START Input
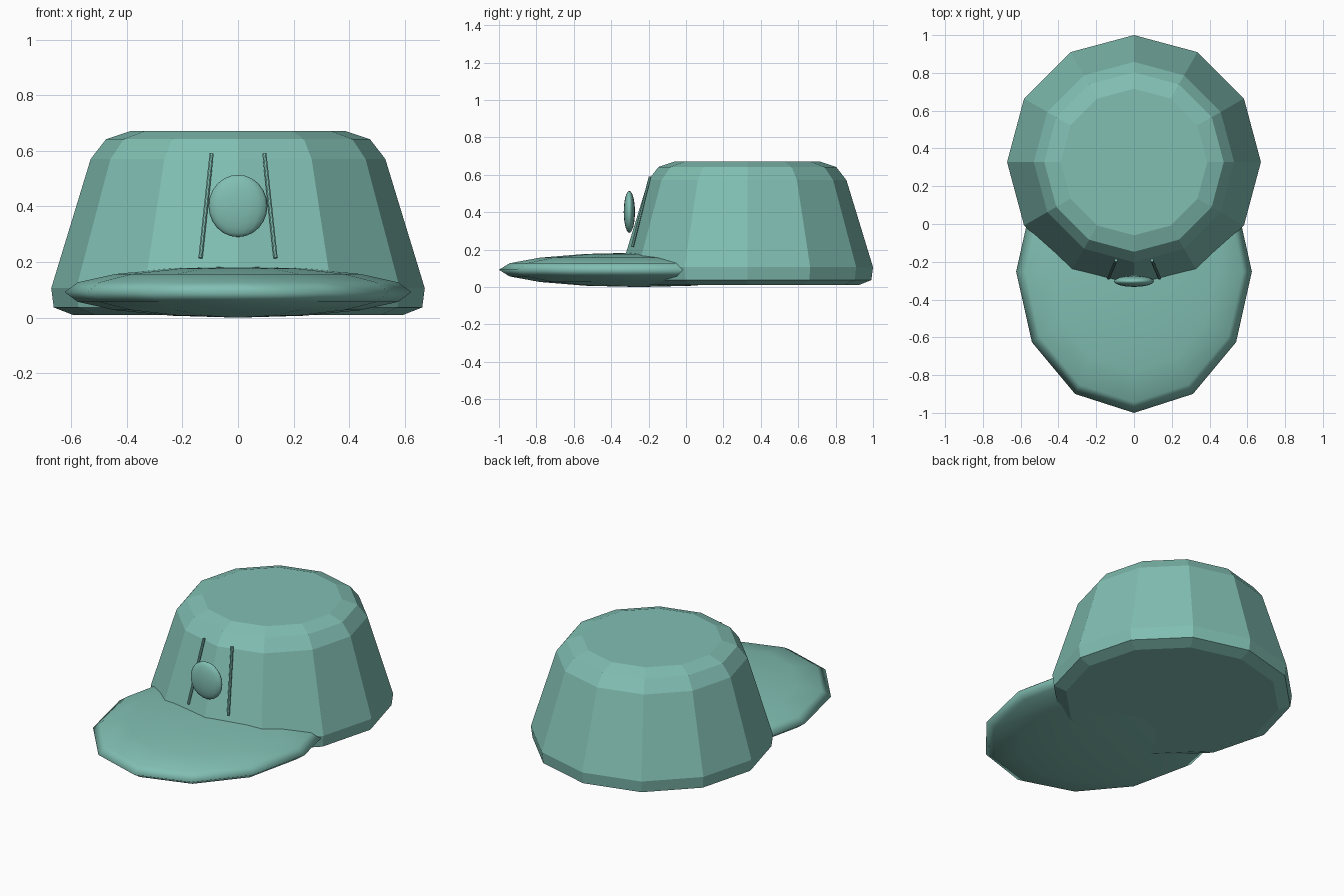
import bpy, bmesh
from math import sin, cos, pi
from mathutils import Vector

if "Cube" in bpy.data.objects:
    bpy.data.objects.remove(bpy.data.objects["Cube"])

teal = bpy.data.materials.new("teal_cloth")
teal.diffuse_color = (0.22, 0.52, 0.45, 1)
teal.use_nodes = True
teal.node_tree.nodes["Principled BSDF"].inputs["Base Color"].default_value = teal.diffuse_color


def make_object(name, bm, smooth=False):
    bmesh.ops.recalc_face_normals(bm, faces=bm.faces)
    mesh = bpy.data.meshes.new(name)
    bm.to_mesh(mesh)
    bm.free()
    for p in mesh.polygons:
        p.use_smooth = smooth
    mesh.materials.append(teal)
    obj = bpy.data.objects.new(name, mesh)
    bpy.context.collection.objects.link(obj)
    return obj


def lathe(name, profile, center_y, sides):
    bm = bmesh.new()
    rings = [[bm.verts.new((r * sin(2 * pi * i / sides),
                            center_y + r * cos(2 * pi * i / sides), z))
              for i in range(sides)] for r, z in profile]
    for a, b in zip(rings, rings[1:]):
        for i in range(sides):
            j = (i + 1) % sides
            bm.faces.new((a[i], a[j], b[j], b[i]))
    bm.faces.new(rings[0])
    bm.faces.new(rings[-1])
    return make_object(name, bm)


def ellipsoid(name, center, radii, segments, rings):
    bm = bmesh.new()
    bmesh.ops.create_uvsphere(bm, u_segments=segments, v_segments=rings, radius=1)
    bmesh.ops.scale(bm, vec=radii, verts=bm.verts)
    bmesh.ops.translate(bm, vec=center, verts=bm.verts)
    return make_object(name, bm, True)


def rod(name, start, end, radius):
    start, end = Vector(start), Vector(end)
    axis = end - start
    bm = bmesh.new()
    bmesh.ops.create_cone(bm, cap_ends=True, segments=8, radius1=radius,
                          radius2=radius, depth=axis.length)
    bmesh.ops.rotate(bm, matrix=axis.to_track_quat('Z', 'Y').to_matrix(), verts=bm.verts)
    bmesh.ops.translate(bm, vec=(start + end) / 2, verts=bm.verts)
    return make_object(name, bm)


# Tapered twelve-sided crown with bevelled rims
lathe("cap_crown", [(0.595, 0.01), (0.663, 0.037), (0.672, 0.106),
                    (0.53, 0.571), (0.475, 0.642), (0.388, 0.671)], 0.328, 12)

# Flattened brim, running back into the crown
ellipsoid("cap_brim", (0, -0.252, 0.092), (0.624, 0.748, 0.092), 12, 8)

# Oval front badge
ellipsoid("front_badge", (0, -0.303, 0.402), (0.106, 0.03, 0.112), 16, 12)

# Thin seams either side of the badge
for side, s in (("left", -1), ("right", 1)):
    rod(f"front_seam_{side}", (s * 0.135, -0.287, 0.215), (s * 0.095, -0.192, 0.59), 0.008)
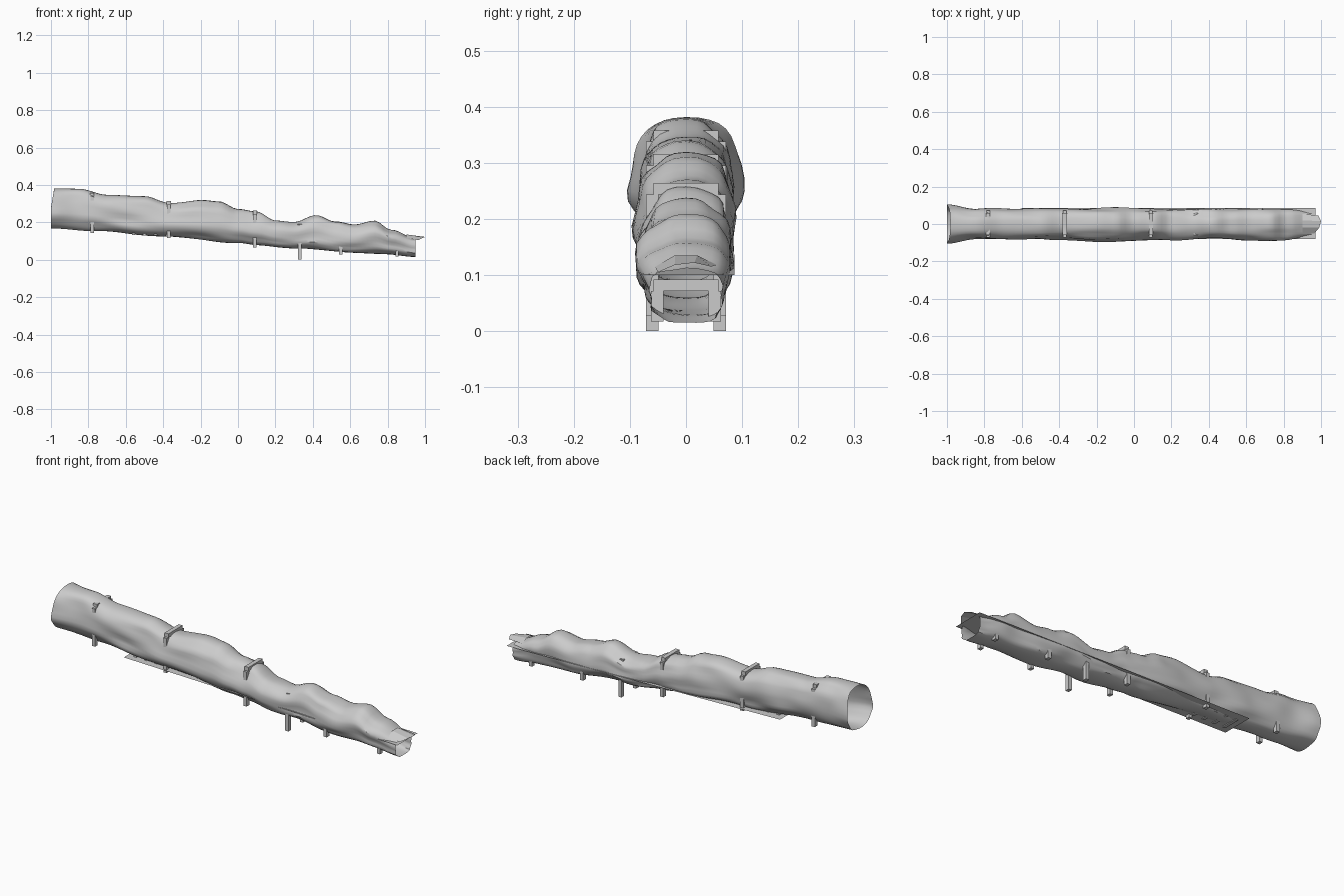
import bpy, bmesh, math, random
from mathutils import noise, Vector

if "Cube" in bpy.data.objects:
    bpy.data.objects.remove(bpy.data.objects["Cube"])

random.seed(4)


def finish(name, bm, smooth=False):
    me = bpy.data.meshes.new(name)
    bm.normal_update()
    bm.to_mesh(me)
    bm.free()
    ob = bpy.data.objects.new(name, me)
    bpy.context.collection.objects.link(ob)
    if smooth:
        bpy.ops.object.select_all(action='DESELECT')
        ob.select_set(True)
        bpy.context.view_layer.objects.active = ob
        bpy.ops.object.shade_smooth_by_angle(angle=math.radians(35))
    return ob


def add_box(bm, lo, hi):
    vs = [bm.verts.new((x, y, z)) for x in (lo[0], hi[0])
          for y in (lo[1], hi[1]) for z in (lo[2], hi[2])]
    for f in ((0, 1, 3, 2), (4, 6, 7, 5), (0, 4, 5, 1),
              (2, 3, 7, 6), (0, 2, 6, 4), (1, 5, 7, 3)):
        bm.faces.new([vs[i] for i in f])


def interp(table, x):
    for (x0, v0), (x1, v1) in zip(table, table[1:]):
        if x <= x1:
            t = max(0, (x - x0) / (x1 - x0))
            t = t * t * (3 - 2 * t)
            return v0 + (v1 - v0) * t
    return table[-1][1]


# Roof, floor and half-width outlines along the tunnel
roof = [(-1, .383), (-.85, .38), (-.7, .35), (-.5, .338), (-.37, .305),
        (-.2, .32), (-.1, .31), (0, .27), (.1, .255), (.2, .208), (.3, .2),
        (.42, .24), (.52, .205), (.62, .186), (.73, .21), (.82, .16), (.95, .11)]
ground = [(-1, .166), (-.78, .154), (-.4, .125), (0, .09), (.1, .078),
          (.33, .058), (.6, .038), (.8, .03), (.95, .014)]
half = [(-1, .1), (-.85, .08), (-.6, .083), (-.4, .078), (-.1, .09), (.1, .077),
        (.25, .083), (.45, .078), (.6, .084), (.8, .08), (.95, .067)]

# Rough open-ended tunnel shell
SIDES, RINGS = 36, 90
bm = bmesh.new()
rings = []
for i in range(RINGS + 1):
    x = -1 + 1.95 * i / RINGS
    t, b, w = interp(roof, x), interp(ground, x), interp(half, x)
    ring = []
    for j in range(SIDES):
        a = math.tau * j / SIDES
        c, s = math.cos(a), math.sin(a)
        p = .82 if s > 0 else .72
        y = w * math.copysign(abs(c) ** p, c)
        z = (t + b) / 2 + (t - b) / 2 * math.copysign(abs(s) ** .88, s)
        n = noise.noise(Vector((x * 5, c * 1.8, s * 1.8 + 3)))
        y += .016 * n * c
        z += .006 * n * s
        xx = x + (.018 * max(0, s) if i == 0 else 0)
        ring.append(bm.verts.new((xx, y, z)))
    rings.append(ring)
for r0, r1 in zip(rings, rings[1:]):
    for j in range(SIDES):
        k = (j + 1) % SIDES
        bm.faces.new((r0[j], r1[j], r1[k], r0[k]))
finish("tunnel_shell", bm, True)

# Ragged lip over the low mouth
bm = bmesh.new()
inner = [bm.verts.new((.9, y, z)) for y, z in
         ((-.055, .115), (-.02, .135), (.02, .135), (.055, .118))]
outer = [bm.verts.new((x, y, z)) for x, y, z in
         ((.965, -.05, .105), (.99, -.02, .118), (1, .015, .122), (.985, .045, .115))]
for i in range(3):
    bm.faces.new((inner[i], outer[i], outer[i + 1], inner[i + 1]))
finish("mouth_lip", bm)

# Flat floor sheet running through the tunnel
bm = bmesh.new()
bm.faces.new([bm.verts.new(v) for v in
              ((-.6, -.08, .137), (.97, -.08, .1), (.97, .086, .1), (-.6, .086, .137))])
finish("floor_sheet", bm)

# Timber support frames: two posts and a cross beam (x, foot, top)
for n, (x, foot, top) in enumerate(((-.78, .143, .358), (-.37, .116, .315),
                                    (.09, .065, .264), (.33, 0, .19),
                                    (.55, .028, .165), (.85, .017, .092))):
    bm = bmesh.new()
    for y in (-.06, .06):
        q = y * (.85 if n == 5 else 1)
        add_box(bm, (x - .009, q - .011, foot), (x + .009, q + .011, top - .02))
    add_box(bm, (x - .011, -.058, top - .02), (x + .011, .058, top))
    finish("support_frame_%d" % (n + 1), bm)

# Cross ties just showing under the floor sheet
bm = bmesh.new()
for x in (-.56, -.5, -.44, -.38):
    z = .137 - .0236 * (x + .6)
    add_box(bm, (x - .008, -.045, z - .004), (x + .008, .045, z + .006))
finish("floor_ties", bm)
END Input
Instructions for the task: What you copy out must be exactly the lines from the line containing "q = y * (.85 if n == 5 else 1)" through the end of the records.

Answer:
        q = y * (.85 if n == 5 else 1)
        add_box(bm, (x - .009, q - .011, foot), (x + .009, q + .011, top - .02))
    add_box(bm, (x - .011, -.058, top - .02), (x + .011, .058, top))
    finish("support_frame_%d" % (n + 1), bm)

# Cross ties just showing under the floor sheet
bm = bmesh.new()
for x in (-.56, -.5, -.44, -.38):
    z = .137 - .0236 * (x + .6)
    add_box(bm, (x - .008, -.045, z - .004), (x + .008, .045, z + .006))
finish("floor_ties", bm)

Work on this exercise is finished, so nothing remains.